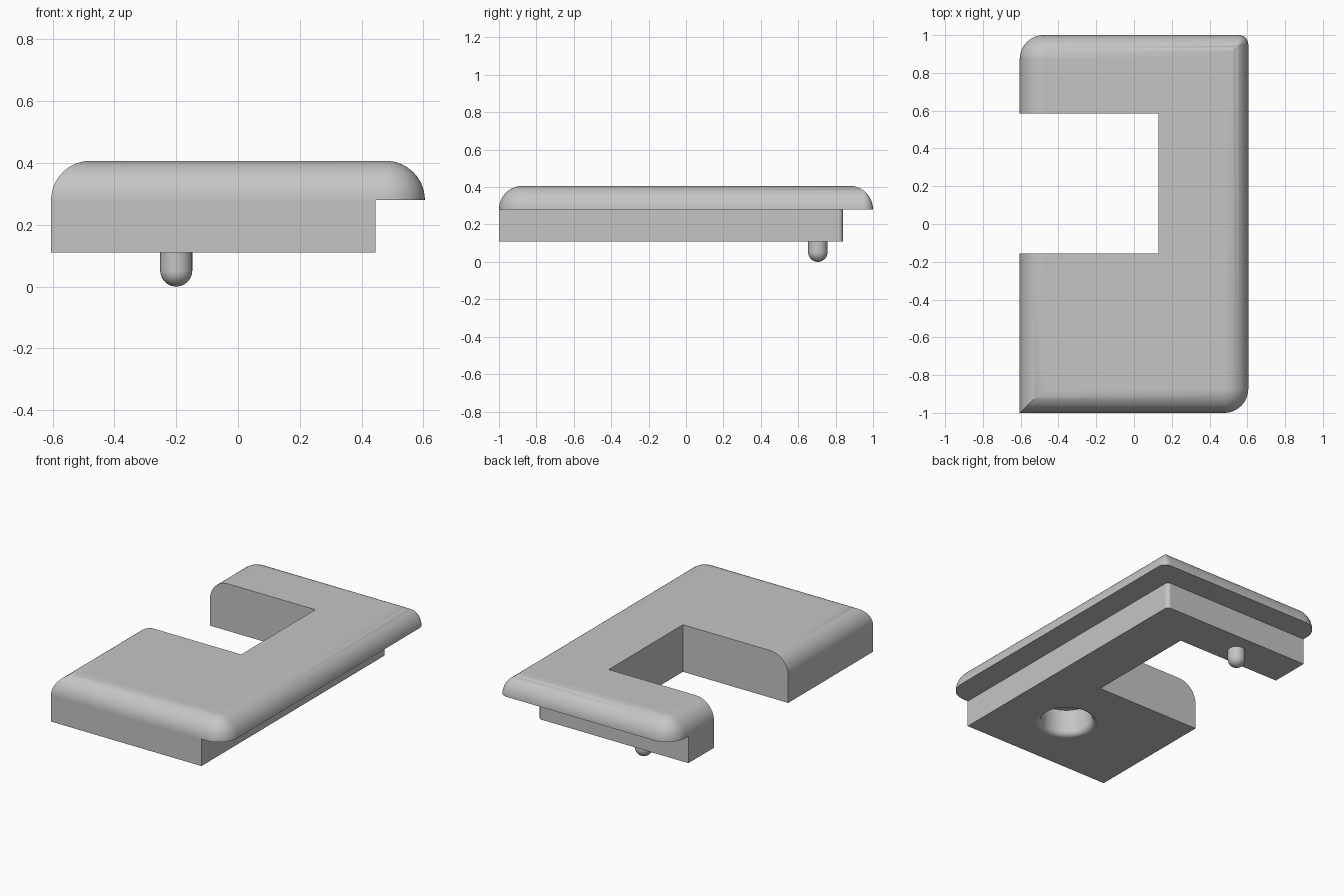
import bpy, bmesh, math

cube = bpy.data.objects.get("Cube")
if cube:
    bpy.data.objects.remove(cube, do_unlink=True)

# Overall dimensions
HALF_X, HALF_Y = 0.605, 1.0
BASE_Z, PLATE_Z, FILLET = 0.11, 0.28, 0.127
BASE_RIGHT, BASE_BACK = 0.445, 0.84
NOTCH_X, NOTCH_FRONT, NOTCH_BACK = 0.13, -0.155, 0.585

grey = bpy.data.materials.new("light_grey")
grey.use_nodes = True
GREY = (0.56, 0.56, 0.56, 1)
grey.diffuse_color = GREY
grey.node_tree.nodes["Principled BSDF"].inputs["Base Color"].default_value = GREY


def finish(bm, name):
    """Turn a bmesh into an object in the scene."""
    bmesh.ops.remove_doubles(bm, verts=bm.verts, dist=1e-5)
    bmesh.ops.recalc_face_normals(bm, faces=bm.faces)
    mesh = bpy.data.meshes.new(name)
    bm.to_mesh(mesh)
    bm.free()
    mesh.materials.append(grey)
    obj = bpy.data.objects.new(name, mesh)
    bpy.context.collection.objects.link(obj)
    return obj


def extrude_outline(name, points, z0, z1):
    bm = bmesh.new()
    face = bm.faces.new([bm.verts.new((x, y, z0)) for x, y in points])
    new = bmesh.ops.extrude_face_region(bm, geom=[face])["geom"]
    verts = [v for v in new if isinstance(v, bmesh.types.BMVert)]
    bmesh.ops.translate(bm, verts=verts, vec=(0, 0, z1 - z0))
    return finish(bm, name)


def lathe(name, profile, x, y, steps=48):
    """Revolve (radius, z) points about a vertical axis."""
    bm = bmesh.new()
    verts = [bm.verts.new((r, 0, z)) for r, z in profile]
    edges = [bm.edges.new(pair) for pair in zip(verts, verts[1:])]
    bmesh.ops.spin(bm, geom=verts + edges, cent=(0, 0, 0), axis=(0, 0, 1),
                   angle=math.tau, steps=steps)
    bmesh.ops.translate(bm, verts=bm.verts, vec=(x, y, 0))
    return finish(bm, name)


def cut(obj, cutter):
    """Subtract the cutter, bake the result and drop the cutter."""
    cutter.hide_render = True
    mod = obj.modifiers.new("cut", "BOOLEAN")
    mod.operation, mod.solver, mod.object = "DIFFERENCE", "EXACT", cutter
    bpy.context.view_layer.update()
    graph = bpy.context.evaluated_depsgraph_get()
    mesh = bpy.data.meshes.new_from_object(obj.evaluated_get(graph))
    obj.modifiers.clear()
    obj.data = mesh
    bpy.data.objects.remove(cutter, do_unlink=True)


def rounded_rect(inset, radii, steps=12):
    """Outline whose corner radii shrink as it is inset."""
    points = []
    corners = [(1, 1), (-1, 1), (-1, -1), (1, -1)]
    for i, ((sx, sy), radius) in enumerate(zip(corners, radii)):
        r = max(radius - inset, 0)
        cx, cy = sx * (HALF_X - inset - r), sy * (HALF_Y - inset - r)
        for k in range(steps + 1):
            a = math.pi / 2 * (i + k / steps)
            points.append((cx + r * math.cos(a), cy + r * math.sin(a)))
    return points


# Top plate: stacked outlines form the rounded rim
bm = bmesh.new()
rings = []
LEVELS = 14
for k in range(LEVELS + 1):
    a = math.pi / 2 * k / LEVELS
    outline = rounded_rect(FILLET * (1 - math.cos(a)), (0.05, FILLET, 0, FILLET))
    z = PLATE_Z + FILLET * math.sin(a)
    rings.append([bm.verts.new((x, y, z)) for x, y in outline])
for low, high in zip(rings, rings[1:]):
    for i in range(len(low)):
        j = (i + 1) % len(low)
        bm.faces.new((low[i], low[j], high[j], high[i]))
bm.faces.new(rings[0])
bm.faces.new(rings[-1])
top_plate = finish(bm, "top_plate")
notch = [(-1, NOTCH_FRONT), (NOTCH_X, NOTCH_FRONT), (NOTCH_X, NOTCH_BACK), (-1, NOTCH_BACK)]
cut(top_plate, extrude_outline("notch_cutter", notch, 0, 1))

# Base block: C-shaped, with a slightly rounded back corner
R = 0.025
corner = [(BASE_RIGHT - R + R * math.cos(a), BASE_BACK - R + R * math.sin(a))
          for a in (math.pi / 2 * k / 6 for k in range(7))]
base_block = extrude_outline("base_block", [
    (-HALF_X, -HALF_Y), (BASE_RIGHT, -HALF_Y), *corner, (-HALF_X, BASE_BACK),
    (-HALF_X, NOTCH_BACK), (NOTCH_X, NOTCH_BACK),
    (NOTCH_X, NOTCH_FRONT), (-HALF_X, NOTCH_FRONT)], BASE_Z, PLATE_Z)

# Round socket underneath, with a softened mouth
HOLE, LIP = 0.152, 0.035
mouth = [(HOLE + LIP * (1 - math.cos(a)), BASE_Z + LIP * (1 - math.sin(a)))
         for a in (math.pi / 2 * k / 6 for k in range(7))]
cut(base_block, lathe("socket_cutter", [(0, 0.35), (HOLE, 0.35), *mouth,
                                        (HOLE + LIP, 0.05), (0, 0.05)], 0.025, -0.59))

# Locating peg with a domed tip
PEG = 0.052
dome = [(PEG * math.sin(a), PEG * (1 - math.cos(a)))
        for a in (math.pi / 2 * k / 10 for k in range(11))]
locating_peg = lathe("locating_peg", [*dome, (PEG, BASE_Z + 0.01), (0, BASE_Z + 0.01)],
                     -0.2, 0.705, 32)

# Smooth curved faces, keep real edges crisp
bpy.ops.object.select_all(action="DESELECT")
for obj in (top_plate, base_block, locating_peg):
    obj.select_set(True)
bpy.context.view_layer.objects.active = top_plate
bpy.ops.object.shade_smooth_by_angle(angle=math.radians(30))
for obj in (top_plate, base_block, locating_peg):
    weighted = obj.modifiers.new("even_shading", "WEIGHTED_NORMAL")
    weighted.keep_sharp = True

────────

Task prompt >> Using the records above, copy word for word the line with "points.append((cx + r", the line with "PEG = 0.052", and every line between them.

Answer below >>
            points.append((cx + r * math.cos(a), cy + r * math.sin(a)))
    return points


# Top plate: stacked outlines form the rounded rim
bm = bmesh.new()
rings = []
LEVELS = 14
for k in range(LEVELS + 1):
    a = math.pi / 2 * k / LEVELS
    outline = rounded_rect(FILLET * (1 - math.cos(a)), (0.05, FILLET, 0, FILLET))
    z = PLATE_Z + FILLET * math.sin(a)
    rings.append([bm.verts.new((x, y, z)) for x, y in outline])
for low, high in zip(rings, rings[1:]):
    for i in range(len(low)):
        j = (i + 1) % len(low)
        bm.faces.new((low[i], low[j], high[j], high[i]))
bm.faces.new(rings[0])
bm.faces.new(rings[-1])
top_plate = finish(bm, "top_plate")
notch = [(-1, NOTCH_FRONT), (NOTCH_X, NOTCH_FRONT), (NOTCH_X, NOTCH_BACK), (-1, NOTCH_BACK)]
cut(top_plate, extrude_outline("notch_cutter", notch, 0, 1))

# Base block: C-shaped, with a slightly rounded back corner
R = 0.025
corner = [(BASE_RIGHT - R + R * math.cos(a), BASE_BACK - R + R * math.sin(a))
          for a in (math.pi / 2 * k / 6 for k in range(7))]
base_block = extrude_outline("base_block", [
    (-HALF_X, -HALF_Y), (BASE_RIGHT, -HALF_Y), *corner, (-HALF_X, BASE_BACK),
    (-HALF_X, NOTCH_BACK), (NOTCH_X, NOTCH_BACK),
    (NOTCH_X, NOTCH_FRONT), (-HALF_X, NOTCH_FRONT)], BASE_Z, PLATE_Z)

# Round socket underneath, with a softened mouth
HOLE, LIP = 0.152, 0.035
mouth = [(HOLE + LIP * (1 - math.cos(a)), BASE_Z + LIP * (1 - math.sin(a)))
         for a in (math.pi / 2 * k / 6 for k in range(7))]
cut(base_block, lathe("socket_cutter", [(0, 0.35), (HOLE, 0.35), *mouth,
                                        (HOLE + LIP, 0.05), (0, 0.05)], 0.025, -0.59))

# Locating peg with a domed tip
PEG = 0.052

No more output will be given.